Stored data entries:
+ + + + + + +

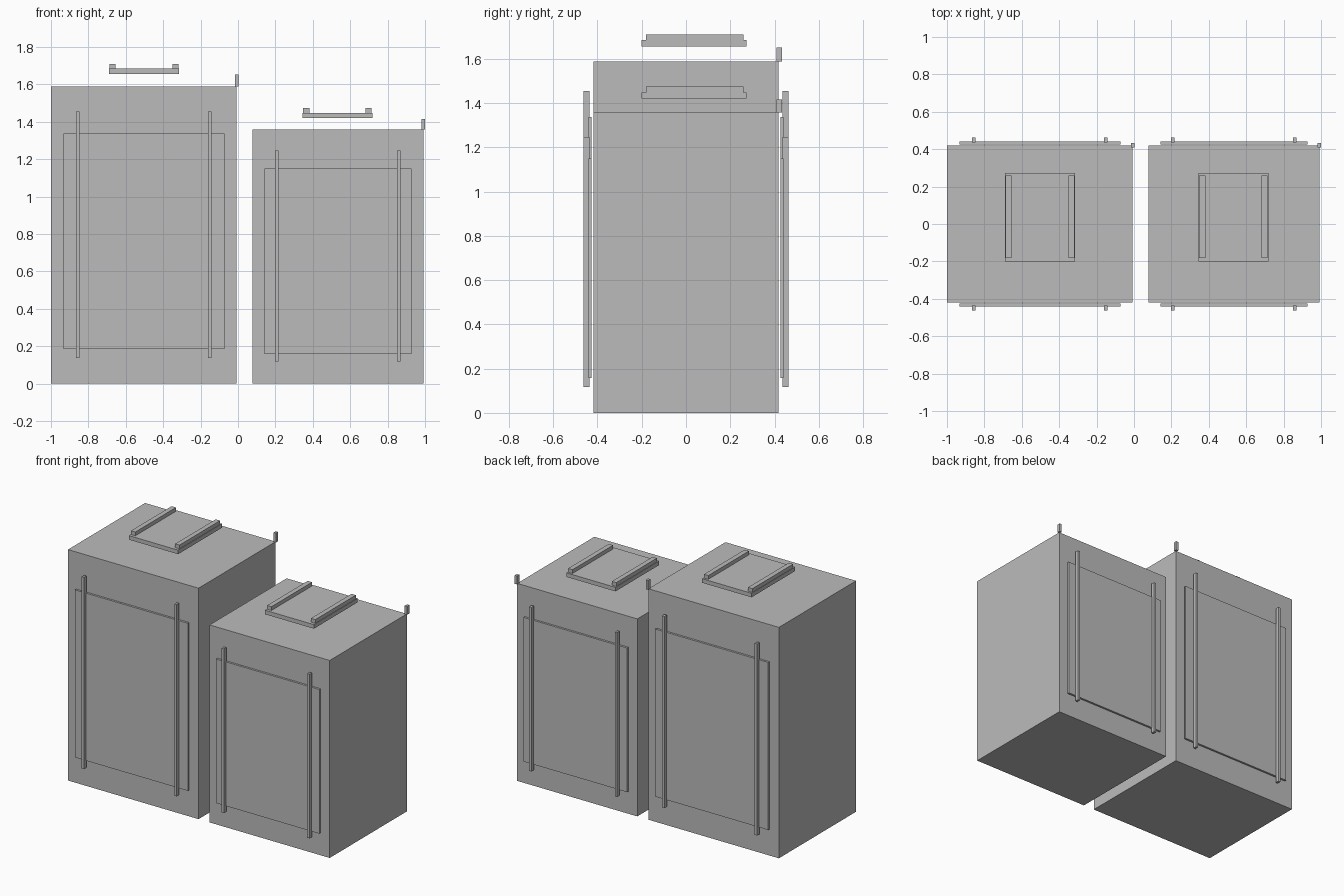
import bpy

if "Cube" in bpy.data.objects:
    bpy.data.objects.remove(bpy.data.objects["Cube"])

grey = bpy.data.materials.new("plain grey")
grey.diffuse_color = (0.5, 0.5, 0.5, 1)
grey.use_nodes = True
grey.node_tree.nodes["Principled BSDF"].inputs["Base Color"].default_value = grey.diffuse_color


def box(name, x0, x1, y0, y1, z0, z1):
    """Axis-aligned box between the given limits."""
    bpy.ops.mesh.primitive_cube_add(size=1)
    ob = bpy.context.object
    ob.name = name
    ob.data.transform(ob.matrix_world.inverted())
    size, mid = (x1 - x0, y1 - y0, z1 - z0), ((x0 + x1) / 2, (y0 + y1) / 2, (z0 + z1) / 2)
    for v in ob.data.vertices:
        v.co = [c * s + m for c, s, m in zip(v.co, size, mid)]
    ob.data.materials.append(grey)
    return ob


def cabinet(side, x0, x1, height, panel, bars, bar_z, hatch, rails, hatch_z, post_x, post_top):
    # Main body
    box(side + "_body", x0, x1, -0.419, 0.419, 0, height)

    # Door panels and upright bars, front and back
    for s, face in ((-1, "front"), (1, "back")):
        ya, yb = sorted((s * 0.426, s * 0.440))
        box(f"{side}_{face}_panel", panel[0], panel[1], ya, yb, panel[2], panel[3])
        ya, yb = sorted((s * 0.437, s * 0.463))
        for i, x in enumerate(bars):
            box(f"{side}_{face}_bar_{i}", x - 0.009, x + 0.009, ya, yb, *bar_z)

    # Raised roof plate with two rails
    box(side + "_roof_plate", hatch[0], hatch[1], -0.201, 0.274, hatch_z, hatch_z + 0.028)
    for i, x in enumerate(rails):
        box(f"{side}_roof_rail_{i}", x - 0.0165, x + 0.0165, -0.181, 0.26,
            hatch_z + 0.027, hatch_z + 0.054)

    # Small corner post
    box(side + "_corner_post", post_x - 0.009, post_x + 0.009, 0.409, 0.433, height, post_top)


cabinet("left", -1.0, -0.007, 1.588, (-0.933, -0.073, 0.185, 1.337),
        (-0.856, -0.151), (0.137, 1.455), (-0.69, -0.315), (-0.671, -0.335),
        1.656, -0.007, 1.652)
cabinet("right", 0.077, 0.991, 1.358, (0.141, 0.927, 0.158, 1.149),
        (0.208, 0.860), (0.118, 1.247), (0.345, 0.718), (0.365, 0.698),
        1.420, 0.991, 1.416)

+ + + + + + +

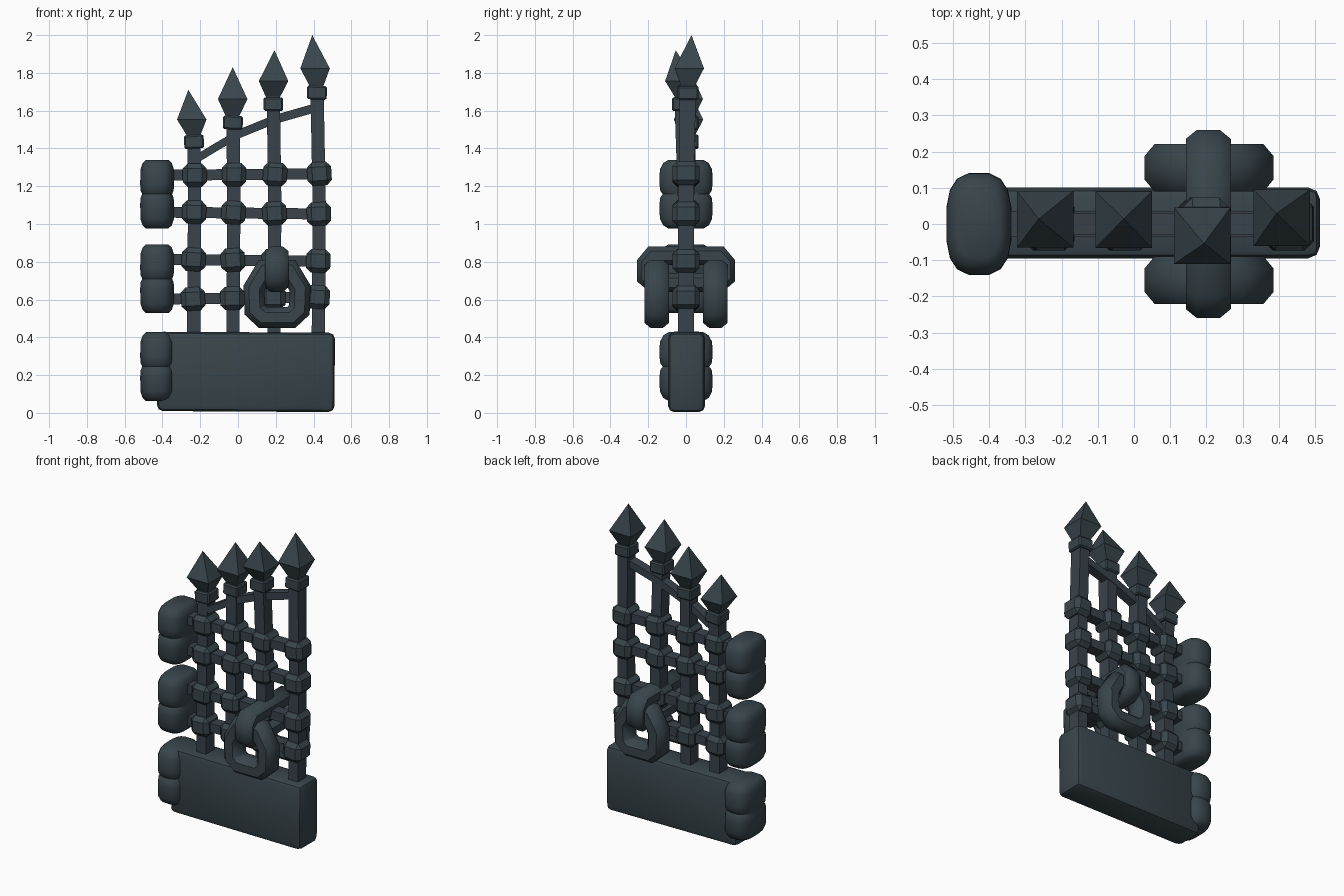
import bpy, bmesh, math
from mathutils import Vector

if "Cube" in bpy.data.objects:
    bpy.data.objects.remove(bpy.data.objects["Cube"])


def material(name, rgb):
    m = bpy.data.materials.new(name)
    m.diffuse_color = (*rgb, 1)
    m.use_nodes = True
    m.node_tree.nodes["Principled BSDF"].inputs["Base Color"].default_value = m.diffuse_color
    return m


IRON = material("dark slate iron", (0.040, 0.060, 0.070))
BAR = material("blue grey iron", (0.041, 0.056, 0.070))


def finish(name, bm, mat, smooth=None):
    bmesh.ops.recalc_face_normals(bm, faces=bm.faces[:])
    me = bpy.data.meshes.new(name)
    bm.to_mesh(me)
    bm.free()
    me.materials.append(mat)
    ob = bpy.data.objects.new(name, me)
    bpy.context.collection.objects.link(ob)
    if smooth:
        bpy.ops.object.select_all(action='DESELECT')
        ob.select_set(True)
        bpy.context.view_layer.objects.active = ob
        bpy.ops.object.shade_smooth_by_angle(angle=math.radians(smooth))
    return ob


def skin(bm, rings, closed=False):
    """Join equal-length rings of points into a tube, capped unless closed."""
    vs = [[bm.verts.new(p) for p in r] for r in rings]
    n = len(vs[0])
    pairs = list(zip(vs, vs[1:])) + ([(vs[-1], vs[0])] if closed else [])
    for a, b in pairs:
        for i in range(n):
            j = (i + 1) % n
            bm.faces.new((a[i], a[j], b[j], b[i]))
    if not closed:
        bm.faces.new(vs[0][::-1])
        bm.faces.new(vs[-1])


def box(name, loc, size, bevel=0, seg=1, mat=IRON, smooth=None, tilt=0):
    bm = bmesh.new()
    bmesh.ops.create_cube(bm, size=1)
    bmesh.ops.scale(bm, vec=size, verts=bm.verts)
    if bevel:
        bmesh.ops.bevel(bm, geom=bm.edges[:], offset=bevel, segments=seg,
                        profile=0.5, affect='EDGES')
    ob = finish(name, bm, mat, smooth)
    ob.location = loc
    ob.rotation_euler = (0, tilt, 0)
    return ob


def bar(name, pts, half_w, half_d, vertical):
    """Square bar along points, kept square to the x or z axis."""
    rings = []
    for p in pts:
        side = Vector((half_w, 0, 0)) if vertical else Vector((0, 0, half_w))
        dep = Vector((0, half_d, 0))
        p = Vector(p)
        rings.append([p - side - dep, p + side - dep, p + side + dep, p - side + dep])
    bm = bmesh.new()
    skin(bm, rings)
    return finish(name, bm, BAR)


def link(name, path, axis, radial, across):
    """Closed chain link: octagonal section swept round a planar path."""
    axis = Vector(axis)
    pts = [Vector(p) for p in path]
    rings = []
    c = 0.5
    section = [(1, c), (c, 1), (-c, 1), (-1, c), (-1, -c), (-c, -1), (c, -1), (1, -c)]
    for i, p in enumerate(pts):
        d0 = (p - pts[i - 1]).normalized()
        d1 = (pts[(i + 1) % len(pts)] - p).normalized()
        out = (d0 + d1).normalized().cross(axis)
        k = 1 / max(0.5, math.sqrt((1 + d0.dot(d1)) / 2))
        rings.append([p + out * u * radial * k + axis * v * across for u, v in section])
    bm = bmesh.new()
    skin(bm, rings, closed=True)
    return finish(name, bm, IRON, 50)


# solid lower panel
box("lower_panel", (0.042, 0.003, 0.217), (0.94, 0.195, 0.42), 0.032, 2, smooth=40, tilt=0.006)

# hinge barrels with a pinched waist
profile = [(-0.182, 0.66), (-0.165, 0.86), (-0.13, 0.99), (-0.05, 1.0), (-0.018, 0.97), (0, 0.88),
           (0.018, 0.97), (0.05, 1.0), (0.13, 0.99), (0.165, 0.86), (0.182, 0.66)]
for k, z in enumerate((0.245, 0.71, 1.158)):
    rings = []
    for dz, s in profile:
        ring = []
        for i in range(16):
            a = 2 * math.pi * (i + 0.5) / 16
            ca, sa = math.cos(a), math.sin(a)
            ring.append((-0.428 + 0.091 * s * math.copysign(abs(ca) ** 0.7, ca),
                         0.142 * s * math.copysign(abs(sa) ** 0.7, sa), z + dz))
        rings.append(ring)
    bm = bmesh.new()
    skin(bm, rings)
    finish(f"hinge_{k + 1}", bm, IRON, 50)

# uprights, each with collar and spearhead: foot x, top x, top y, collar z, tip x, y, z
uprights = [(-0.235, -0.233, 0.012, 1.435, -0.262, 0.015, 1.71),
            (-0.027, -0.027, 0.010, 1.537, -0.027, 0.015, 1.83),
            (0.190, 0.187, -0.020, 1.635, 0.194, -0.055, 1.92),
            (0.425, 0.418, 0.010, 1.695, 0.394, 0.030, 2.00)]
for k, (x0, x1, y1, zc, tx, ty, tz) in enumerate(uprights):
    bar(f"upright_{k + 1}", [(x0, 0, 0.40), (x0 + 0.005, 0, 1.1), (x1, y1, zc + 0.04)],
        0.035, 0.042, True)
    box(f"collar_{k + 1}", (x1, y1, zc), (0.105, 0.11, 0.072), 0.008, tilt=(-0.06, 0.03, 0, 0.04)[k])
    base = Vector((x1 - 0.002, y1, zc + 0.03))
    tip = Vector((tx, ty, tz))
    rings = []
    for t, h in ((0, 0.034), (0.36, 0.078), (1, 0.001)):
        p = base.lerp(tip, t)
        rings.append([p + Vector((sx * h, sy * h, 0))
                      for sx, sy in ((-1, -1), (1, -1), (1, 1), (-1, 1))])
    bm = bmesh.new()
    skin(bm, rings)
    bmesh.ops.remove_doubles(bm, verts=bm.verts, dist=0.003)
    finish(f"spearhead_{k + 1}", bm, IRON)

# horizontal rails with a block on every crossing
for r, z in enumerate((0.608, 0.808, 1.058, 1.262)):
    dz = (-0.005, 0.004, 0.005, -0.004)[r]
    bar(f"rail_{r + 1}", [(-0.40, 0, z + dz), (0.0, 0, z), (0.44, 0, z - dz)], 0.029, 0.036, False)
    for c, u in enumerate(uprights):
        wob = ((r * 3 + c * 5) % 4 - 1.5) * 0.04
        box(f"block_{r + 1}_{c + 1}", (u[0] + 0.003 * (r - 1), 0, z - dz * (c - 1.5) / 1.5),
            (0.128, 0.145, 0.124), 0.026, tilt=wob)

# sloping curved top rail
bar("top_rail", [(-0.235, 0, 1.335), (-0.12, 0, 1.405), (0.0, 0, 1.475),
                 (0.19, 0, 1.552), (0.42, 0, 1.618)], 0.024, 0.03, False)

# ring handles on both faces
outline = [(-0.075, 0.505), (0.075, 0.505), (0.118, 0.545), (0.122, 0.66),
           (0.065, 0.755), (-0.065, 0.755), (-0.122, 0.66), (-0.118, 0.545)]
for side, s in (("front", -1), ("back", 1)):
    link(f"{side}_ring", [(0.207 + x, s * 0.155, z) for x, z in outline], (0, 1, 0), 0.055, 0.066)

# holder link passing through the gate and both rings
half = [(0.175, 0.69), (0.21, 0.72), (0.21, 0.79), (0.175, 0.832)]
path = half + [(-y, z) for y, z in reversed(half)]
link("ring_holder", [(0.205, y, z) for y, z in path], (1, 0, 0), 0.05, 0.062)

+ + + + + + +

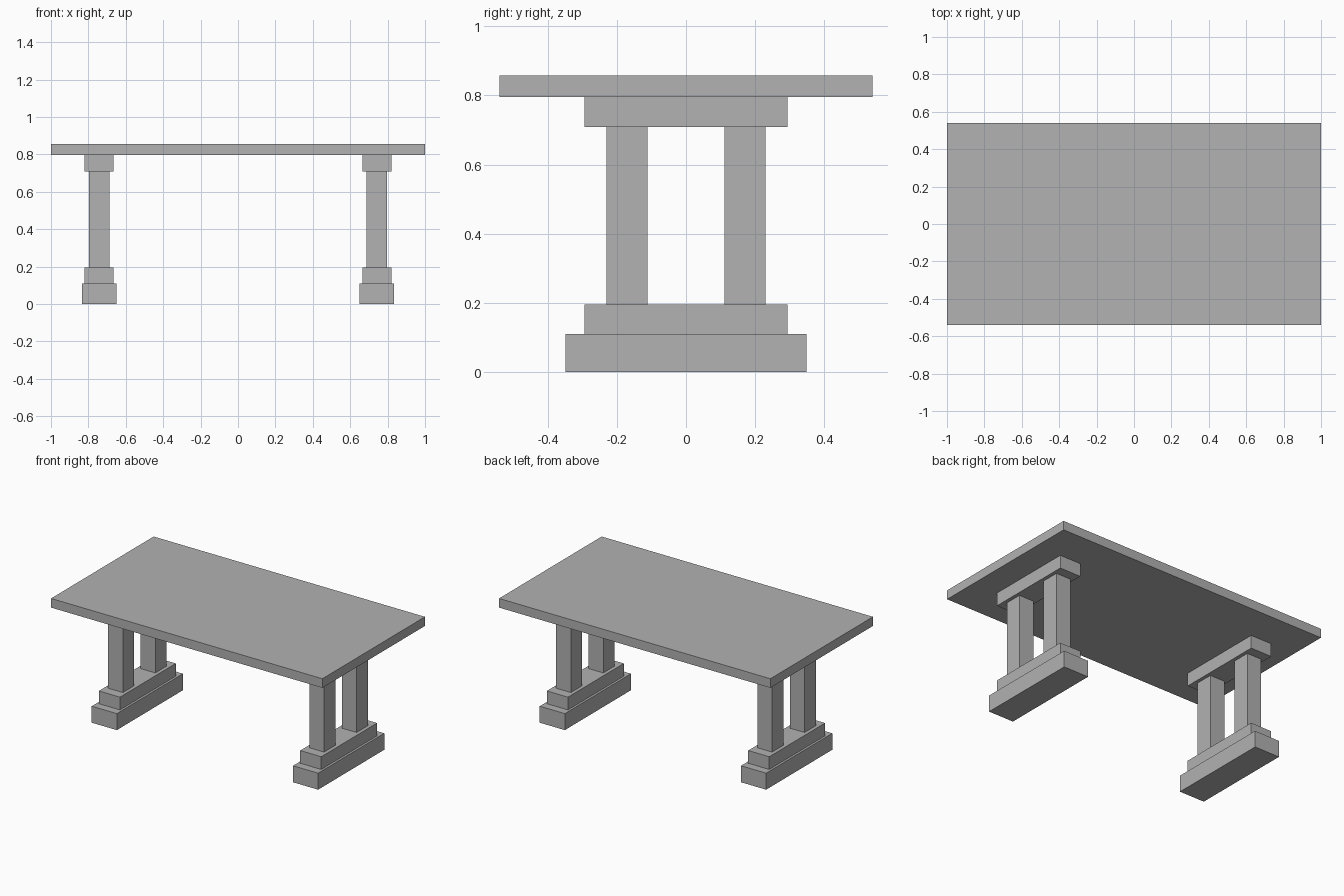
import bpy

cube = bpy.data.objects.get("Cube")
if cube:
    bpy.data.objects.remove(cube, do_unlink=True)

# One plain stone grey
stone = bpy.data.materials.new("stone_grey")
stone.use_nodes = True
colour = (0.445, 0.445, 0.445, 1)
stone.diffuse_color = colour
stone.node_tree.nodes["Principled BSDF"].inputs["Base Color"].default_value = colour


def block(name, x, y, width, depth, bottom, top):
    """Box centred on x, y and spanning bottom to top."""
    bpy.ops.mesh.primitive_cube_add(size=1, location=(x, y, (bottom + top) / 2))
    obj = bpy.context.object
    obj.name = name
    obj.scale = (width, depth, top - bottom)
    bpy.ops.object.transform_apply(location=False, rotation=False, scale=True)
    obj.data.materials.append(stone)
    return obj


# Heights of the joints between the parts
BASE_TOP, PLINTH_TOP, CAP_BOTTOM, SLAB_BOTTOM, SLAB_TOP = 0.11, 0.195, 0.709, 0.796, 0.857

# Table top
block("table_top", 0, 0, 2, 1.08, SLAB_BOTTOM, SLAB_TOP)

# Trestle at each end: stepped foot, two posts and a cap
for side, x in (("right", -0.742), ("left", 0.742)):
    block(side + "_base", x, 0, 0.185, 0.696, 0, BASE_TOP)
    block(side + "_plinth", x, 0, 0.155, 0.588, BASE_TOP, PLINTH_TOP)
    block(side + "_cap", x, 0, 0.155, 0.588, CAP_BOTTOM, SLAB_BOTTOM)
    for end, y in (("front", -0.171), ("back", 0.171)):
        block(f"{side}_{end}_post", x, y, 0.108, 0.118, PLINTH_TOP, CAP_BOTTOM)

+ + + + + + +

[Task item] Using the data above, reproduce exactly the lines between those holding "me = bpy.data.meshes.new(name)" and "ob.location = loc", inclusive, and no others.

[Written response]
    me = bpy.data.meshes.new(name)
    bm.to_mesh(me)
    bm.free()
    me.materials.append(mat)
    ob = bpy.data.objects.new(name, me)
    bpy.context.collection.objects.link(ob)
    if smooth:
        bpy.ops.object.select_all(action='DESELECT')
        ob.select_set(True)
        bpy.context.view_layer.objects.active = ob
        bpy.ops.object.shade_smooth_by_angle(angle=math.radians(smooth))
    return ob


def skin(bm, rings, closed=False):
    """Join equal-length rings of points into a tube, capped unless closed."""
    vs = [[bm.verts.new(p) for p in r] for r in rings]
    n = len(vs[0])
    pairs = list(zip(vs, vs[1:])) + ([(vs[-1], vs[0])] if closed else [])
    for a, b in pairs:
        for i in range(n):
            j = (i + 1) % n
            bm.faces.new((a[i], a[j], b[j], b[i]))
    if not closed:
        bm.faces.new(vs[0][::-1])
        bm.faces.new(vs[-1])


def box(name, loc, size, bevel=0, seg=1, mat=IRON, smooth=None, tilt=0):
    bm = bmesh.new()
    bmesh.ops.create_cube(bm, size=1)
    bmesh.ops.scale(bm, vec=size, verts=bm.verts)
    if bevel:
        bmesh.ops.bevel(bm, geom=bm.edges[:], offset=bevel, segments=seg,
                        profile=0.5, affect='EDGES')
    ob = finish(name, bm, mat, smooth)
    ob.location = loc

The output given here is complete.